Their stories gave me hope that despite struggles, my life could proceed
with productivity and meaning.
This past Sunday, after reading about his painting online, I
added Vincent Van Gogh to my list.
This week I’m approaching what my counselor eloquently
referred to as a “tender anniversary.”
A year ago this Thursday I had my first panic attack. My heart beat furiously, waves of heat and
chills ran through my back. My stomach
flopped. I lay on the living room floor,
unable to get up. I called my husband at
work and asked him to pick up our kids and come right home. I canceled my plans for the weekend, which
included preaching, and made an appointment with my primary care Dr.
Still, the panic continued, pulling me under, like a rip
tide. Six days later we woke a friend in
the middle of the night, asking her to come and stay with our kids while John
drove me to the ER. The next evening,
after a long wait, I was admitted to the Behavioral Health unit.
I’m telling you this because it happened. It’s part of the truth of my life. I’m also telling you this because it happens –
every life is filled with shadow and light.
And lastly, I’m telling you this because I want you to know
that you can add my name to your list.
When fear rages and panic sets in.
When you’re unable to eat, unable to sleep.
When you make a difficult Dr. appointment and fill a
prescription you’d rather not need.
When you or your child needs to make that scary trip to the
ER, to be sheltered for a while until the meds kick in.

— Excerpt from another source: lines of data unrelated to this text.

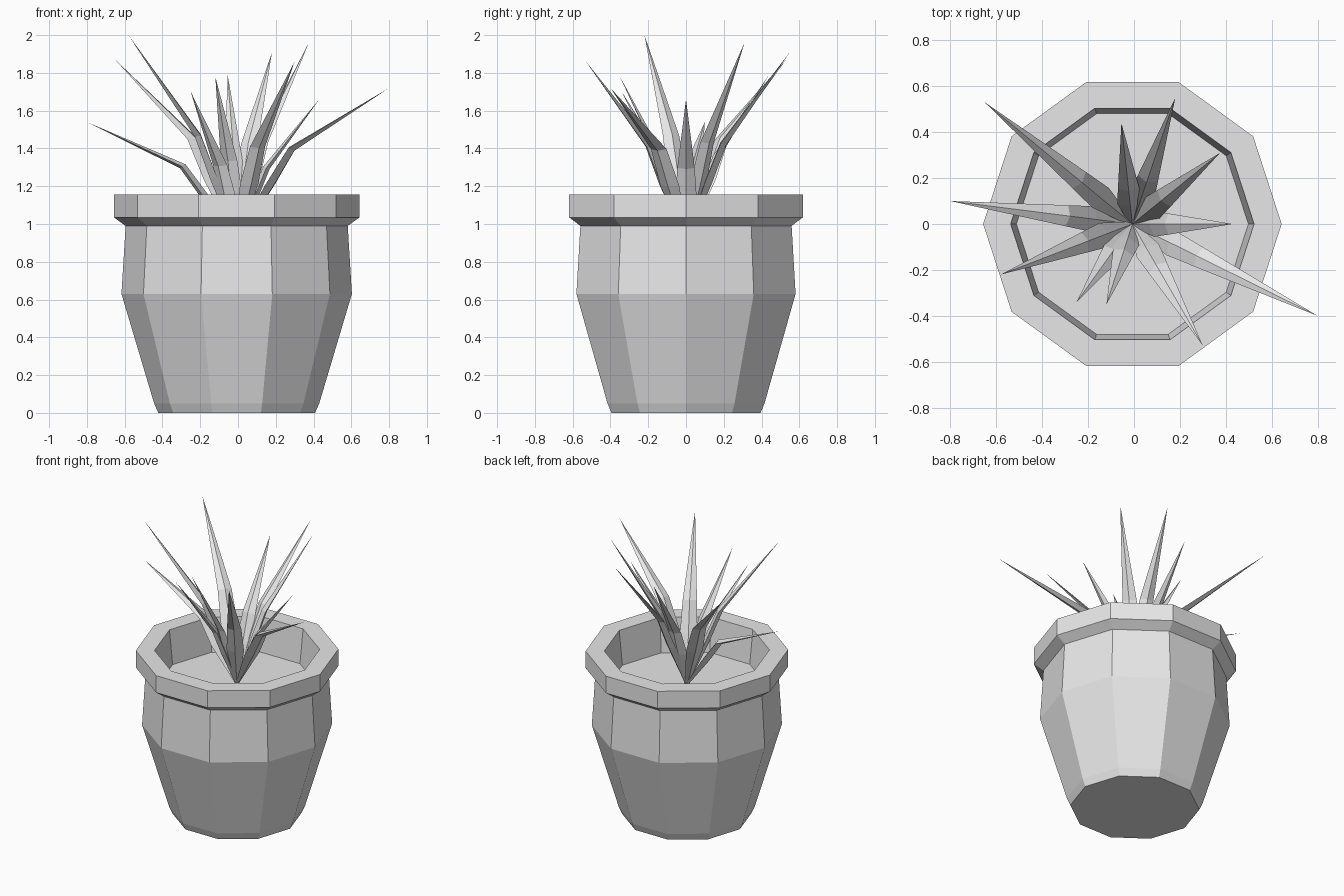
import bpy
import bmesh
from math import cos, sin, tau
from mathutils import Vector

cube = bpy.data.objects.get("Cube")
if cube:
    bpy.data.objects.remove(cube, do_unlink=True)

# One plain grey for everything
GREY = (0.8, 0.8, 0.8, 1)
grey = bpy.data.materials.new("plain grey")
grey.use_nodes = True
grey.diffuse_color = GREY
grey.node_tree.nodes["Principled BSDF"].inputs["Base Color"].default_value = GREY

CENTRE = -0.007
SOIL = 0.915
SIDES = 10


def finish(name, bm):
    bmesh.ops.recalc_face_normals(bm, faces=bm.faces)
    mesh = bpy.data.meshes.new(name)
    bm.to_mesh(mesh)
    bm.free()
    mesh.materials.append(grey)
    obj = bpy.data.objects.new(name, mesh)
    bpy.context.collection.objects.link(obj)
    return obj


def bridge(bm, low, high):
    n = len(low)
    for i in range(n):
        j = (i + 1) % n
        bm.faces.new((low[i], low[j], high[j], high[i]))


# Ten-sided pot: outside wall, overhanging rim, inside wall, soil
def build_pot():
    profile = [(0.415, 0), (0.437, 0.05), (0.61, 0.63), (0.588, 0.99),
               (0.65, 1.035), (0.65, 1.155), (0.53, 1.155), (0.505, SOIL)]
    bm = bmesh.new()
    rings = []
    for r, z in profile:
        rings.append([bm.verts.new((CENTRE + r * cos(tau * i / SIDES),
                                    r * sin(tau * i / SIDES), z))
                      for i in range(SIDES)])
    for low, high in zip(rings, rings[1:]):
        bridge(bm, low, high)
    bm.faces.new(rings[0])
    bm.faces.new(rings[-1])
    finish("pot", bm)


# Bent pointed leaf with a diamond section, from the soil to its tip
def build_leaf(name, tip):
    base = Vector((CENTRE, 0, SOIL))
    tip = Vector(tip)
    reach = tip - base
    rise = reach.z
    flat = Vector((reach.x, reach.y, 0))
    side = Vector((-flat.y, flat.x, 0)).normalized()
    bend = 0.42 + 0.16 * flat.length / rise
    knee = base + flat * 0.36 + Vector((0, 0, rise * bend))
    up = (knee - base).cross(side).normalized()
    bm = bmesh.new()
    rings = []
    for t, width, thick in ((0, 0.012, 0.008), (0.6, 0.056, 0.02), (1, 0.046, 0.018)):
        c = base.lerp(knee, t)
        rings.append([bm.verts.new(c + d) for d in
                      (side * width, up * thick, -side * width, -up * thick)])
    for low, high in zip(rings, rings[1:]):
        bridge(bm, low, high)
    bm.faces.new(rings[0])
    point = bm.verts.new(tip)
    top = rings[-1]
    for i in range(4):
        bm.faces.new((top[i], top[(i + 1) % 4], point))
    finish(name, bm)


build_pot()

# Leaf tips, going round the plant
TIPS = [(-0.65, 0.53, 1.87), (-0.055, 0.44, 1.79), (0.18, 0.55, 1.91),
        (0.375, 0.31, 1.96), (0.43, 0, 1.66), (0.8, -0.4, 1.72),
        (0.3, -0.53, 1.86), (-0.12, -0.35, 1.78), (-0.25, -0.34, 1.7),
        (-0.58, -0.22, 2.0), (-0.8, 0.1, 1.54)]
for number, tip in enumerate(TIPS, 1):
    build_leaf(f"leaf_{number}", tip)
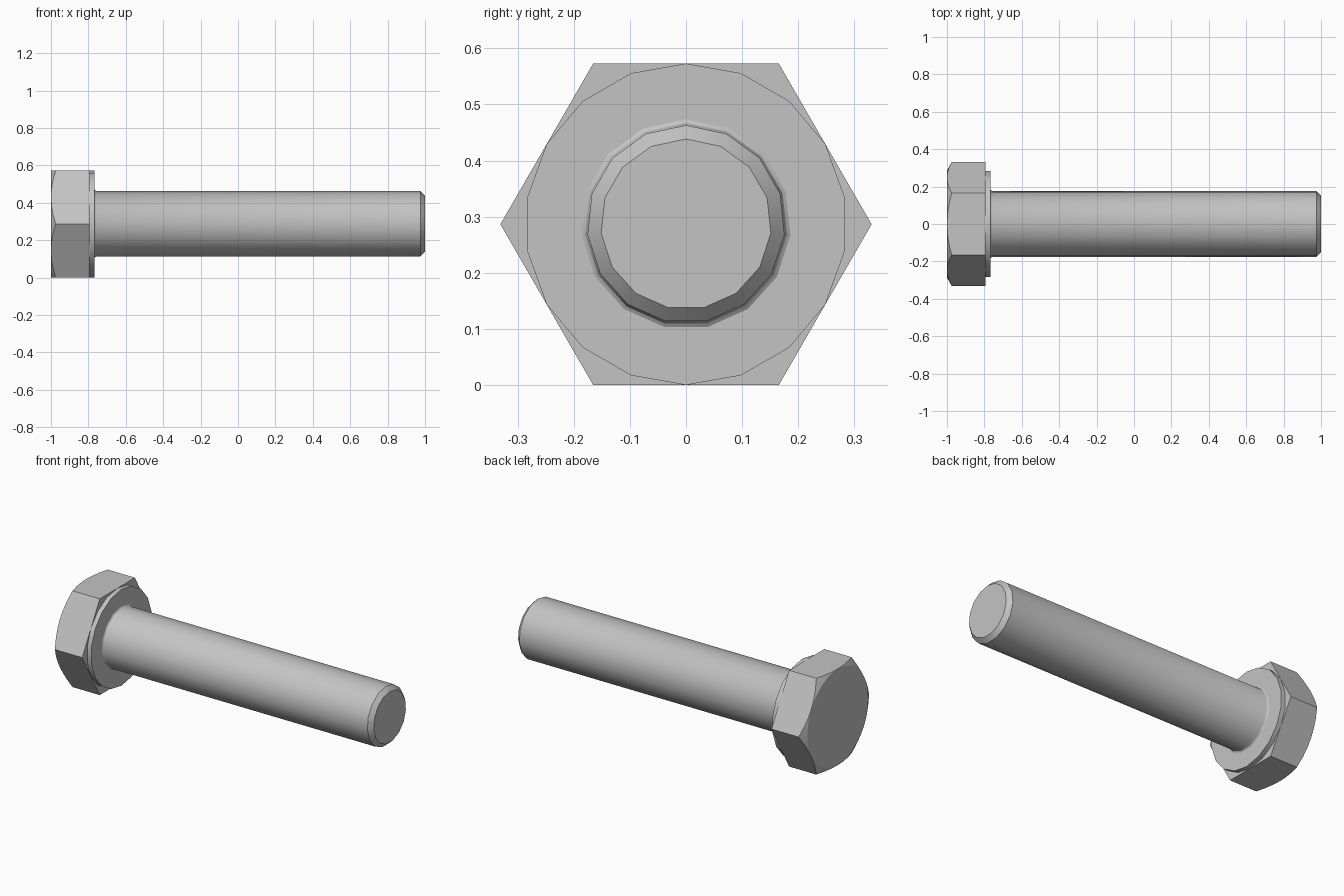
import bpy
import bmesh
from math import sin, cos, tan, pi, radians

cube = bpy.data.objects.get("Cube")
if cube:
    bpy.data.objects.remove(cube)

APOTHEM = 0.2865   # half the distance across the hexagon flats
HEAD_END, HEAD_FACE, WASHER_FACE = -1.0, -0.795, -0.768

steel = bpy.data.materials.new("grey steel")
steel.use_nodes = True
colour = (0.55, 0.55, 0.55, 1)
steel.diffuse_color = colour
steel.node_tree.nodes["Principled BSDF"].inputs["Base Color"].default_value = colour


def skin(name, rings):
    """Join equal rings of points into a capped, smooth-by-angle solid."""
    bm = bmesh.new()
    loops = [[bm.verts.new(p) for p in ring] for ring in rings]
    n = len(loops[0])
    for a, b in zip(loops, loops[1:]):
        for i in range(n):
            j = (i + 1) % n
            bm.faces.new((a[i], a[j], b[j], b[i]))
    bm.faces.new(loops[0])
    bm.faces.new(loops[-1])
    bmesh.ops.remove_doubles(bm, verts=bm.verts, dist=0.0001)
    bmesh.ops.recalc_face_normals(bm, faces=bm.faces)
    mesh = bpy.data.meshes.new(name)
    bm.to_mesh(mesh)
    bm.free()
    mesh.materials.append(steel)
    obj = bpy.data.objects.new(name, mesh)
    obj.location.z = APOTHEM
    bpy.context.collection.objects.link(obj)
    bpy.ops.object.select_all(action='DESELECT')
    obj.select_set(True)
    bpy.context.view_layer.objects.active = obj
    bpy.ops.object.shade_smooth_by_angle(angle=radians(28))
    return obj


def lathe(name, profile, sides):
    """Turn (x, radius) points round the bolt axis, one vertex on top."""
    turns = [pi / 2 + 2 * pi * i / sides for i in range(sides)]
    return skin(name, [[(x, r * cos(t), r * sin(t)) for t in turns]
                       for x, r in profile])


# Hexagonal head with a 30 degree conical chamfer on its outer end
base, chamfer, disc = [], [], []
for degrees in range(0, 360, 10):
    t = radians(degrees)
    r = APOTHEM / cos(radians(degrees % 60 - 30))
    y, z = cos(t), sin(t)
    base.append((HEAD_FACE, r * y, r * z))
    chamfer.append((HEAD_END + (r - APOTHEM) * tan(pi / 6), r * y, r * z))
    disc.append((HEAD_END, APOTHEM * y, APOTHEM * z))
skin("hex_head", [base, chamfer, disc])

# Raised bearing face under the head
lathe("washer_face", [(HEAD_FACE, APOTHEM), (WASHER_FACE, APOTHEM)], 18)

# Shank with a small fillet at the head and a chamfered tip
lathe("shank", [(WASHER_FACE, 0.187), (-0.764, 0.181), (-0.755, 0.1765),
                (0.975, 0.1765), (1.0, 0.152)], 15)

You can add my name to your list.
Me and Palmer, Nouwen and, of course, Van
Linking with #TellHisStory.